◆ Given records

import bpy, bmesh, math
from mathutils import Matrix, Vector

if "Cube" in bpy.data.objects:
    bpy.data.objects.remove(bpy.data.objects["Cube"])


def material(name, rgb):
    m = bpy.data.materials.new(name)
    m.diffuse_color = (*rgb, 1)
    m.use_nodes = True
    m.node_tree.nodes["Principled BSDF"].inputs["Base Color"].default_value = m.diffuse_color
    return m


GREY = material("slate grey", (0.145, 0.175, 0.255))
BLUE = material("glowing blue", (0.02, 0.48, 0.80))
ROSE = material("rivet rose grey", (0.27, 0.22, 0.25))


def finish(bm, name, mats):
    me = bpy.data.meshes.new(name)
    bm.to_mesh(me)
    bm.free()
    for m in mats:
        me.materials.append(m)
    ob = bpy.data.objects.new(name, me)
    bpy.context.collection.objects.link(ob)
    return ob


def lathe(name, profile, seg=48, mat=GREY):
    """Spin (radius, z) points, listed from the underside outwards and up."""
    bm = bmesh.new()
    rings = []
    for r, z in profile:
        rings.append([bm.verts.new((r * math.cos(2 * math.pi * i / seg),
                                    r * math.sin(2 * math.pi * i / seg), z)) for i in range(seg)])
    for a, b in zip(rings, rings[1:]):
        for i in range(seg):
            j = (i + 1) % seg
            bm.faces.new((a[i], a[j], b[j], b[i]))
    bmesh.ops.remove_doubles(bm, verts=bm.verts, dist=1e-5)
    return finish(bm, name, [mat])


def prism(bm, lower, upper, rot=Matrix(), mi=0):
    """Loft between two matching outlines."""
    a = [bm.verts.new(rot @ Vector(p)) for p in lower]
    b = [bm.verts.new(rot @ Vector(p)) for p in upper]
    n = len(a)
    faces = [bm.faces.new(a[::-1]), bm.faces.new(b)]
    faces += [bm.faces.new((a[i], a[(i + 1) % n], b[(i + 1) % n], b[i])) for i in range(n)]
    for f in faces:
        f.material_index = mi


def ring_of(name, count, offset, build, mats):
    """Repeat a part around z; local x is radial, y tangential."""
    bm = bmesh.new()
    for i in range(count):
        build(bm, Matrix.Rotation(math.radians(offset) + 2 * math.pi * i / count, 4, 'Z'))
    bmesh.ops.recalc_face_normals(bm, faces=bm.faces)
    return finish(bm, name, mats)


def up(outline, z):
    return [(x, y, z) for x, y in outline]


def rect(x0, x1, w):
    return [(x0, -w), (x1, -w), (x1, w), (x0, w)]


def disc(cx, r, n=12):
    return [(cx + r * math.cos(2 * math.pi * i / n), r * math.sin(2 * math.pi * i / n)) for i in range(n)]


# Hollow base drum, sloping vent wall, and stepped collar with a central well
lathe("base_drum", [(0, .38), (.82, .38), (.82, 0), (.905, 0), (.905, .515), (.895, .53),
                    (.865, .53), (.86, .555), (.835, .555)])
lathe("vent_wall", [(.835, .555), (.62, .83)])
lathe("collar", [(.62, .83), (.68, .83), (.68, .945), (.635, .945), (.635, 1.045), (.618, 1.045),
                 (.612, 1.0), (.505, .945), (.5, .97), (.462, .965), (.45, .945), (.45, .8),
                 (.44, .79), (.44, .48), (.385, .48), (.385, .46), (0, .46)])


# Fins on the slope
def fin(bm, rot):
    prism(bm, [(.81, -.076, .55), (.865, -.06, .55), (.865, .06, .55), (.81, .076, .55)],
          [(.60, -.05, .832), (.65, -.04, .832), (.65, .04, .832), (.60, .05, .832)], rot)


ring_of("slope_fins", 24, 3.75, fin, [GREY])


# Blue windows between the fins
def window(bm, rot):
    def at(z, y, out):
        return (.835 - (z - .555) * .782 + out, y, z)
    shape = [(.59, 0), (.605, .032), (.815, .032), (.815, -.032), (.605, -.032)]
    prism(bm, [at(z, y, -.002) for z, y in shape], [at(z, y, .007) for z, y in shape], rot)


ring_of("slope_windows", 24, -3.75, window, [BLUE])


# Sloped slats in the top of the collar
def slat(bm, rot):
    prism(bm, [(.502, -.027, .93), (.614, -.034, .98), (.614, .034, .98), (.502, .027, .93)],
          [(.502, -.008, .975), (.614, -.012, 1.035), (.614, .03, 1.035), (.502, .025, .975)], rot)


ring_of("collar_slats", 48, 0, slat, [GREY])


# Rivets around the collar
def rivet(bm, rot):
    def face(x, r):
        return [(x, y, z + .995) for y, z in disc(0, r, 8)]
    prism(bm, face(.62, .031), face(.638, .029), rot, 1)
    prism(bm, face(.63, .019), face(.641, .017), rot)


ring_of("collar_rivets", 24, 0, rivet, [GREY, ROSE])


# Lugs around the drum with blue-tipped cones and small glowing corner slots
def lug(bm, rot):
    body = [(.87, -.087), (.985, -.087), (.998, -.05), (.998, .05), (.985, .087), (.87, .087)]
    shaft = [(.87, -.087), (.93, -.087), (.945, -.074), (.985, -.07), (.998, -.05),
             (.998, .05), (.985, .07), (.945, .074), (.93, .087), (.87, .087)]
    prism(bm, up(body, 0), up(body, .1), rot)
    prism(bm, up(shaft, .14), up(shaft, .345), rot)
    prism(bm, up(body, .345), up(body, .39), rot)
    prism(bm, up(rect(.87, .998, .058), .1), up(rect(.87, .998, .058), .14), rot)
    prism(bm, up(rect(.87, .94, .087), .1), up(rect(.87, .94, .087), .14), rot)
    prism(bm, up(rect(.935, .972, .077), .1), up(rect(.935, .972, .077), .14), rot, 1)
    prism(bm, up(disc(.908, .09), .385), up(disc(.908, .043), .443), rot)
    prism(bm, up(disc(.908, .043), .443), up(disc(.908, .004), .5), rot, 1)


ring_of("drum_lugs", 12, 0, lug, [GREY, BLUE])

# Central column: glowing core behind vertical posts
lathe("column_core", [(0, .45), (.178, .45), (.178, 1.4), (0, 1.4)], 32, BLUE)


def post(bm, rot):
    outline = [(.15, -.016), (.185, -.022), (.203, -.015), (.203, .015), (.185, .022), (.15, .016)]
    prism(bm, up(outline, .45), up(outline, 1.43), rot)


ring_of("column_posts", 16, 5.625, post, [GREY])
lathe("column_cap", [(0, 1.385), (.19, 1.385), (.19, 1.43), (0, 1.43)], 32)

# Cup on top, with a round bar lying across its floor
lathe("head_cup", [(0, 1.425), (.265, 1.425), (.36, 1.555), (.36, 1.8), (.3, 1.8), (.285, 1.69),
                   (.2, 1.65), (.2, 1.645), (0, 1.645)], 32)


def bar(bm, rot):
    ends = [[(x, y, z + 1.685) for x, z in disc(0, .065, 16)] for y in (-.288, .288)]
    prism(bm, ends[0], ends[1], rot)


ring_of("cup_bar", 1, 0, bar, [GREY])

◆ How to complete this task
Respond with a number only, please: how many lines in this data include the word "mats".

◆ Answer
4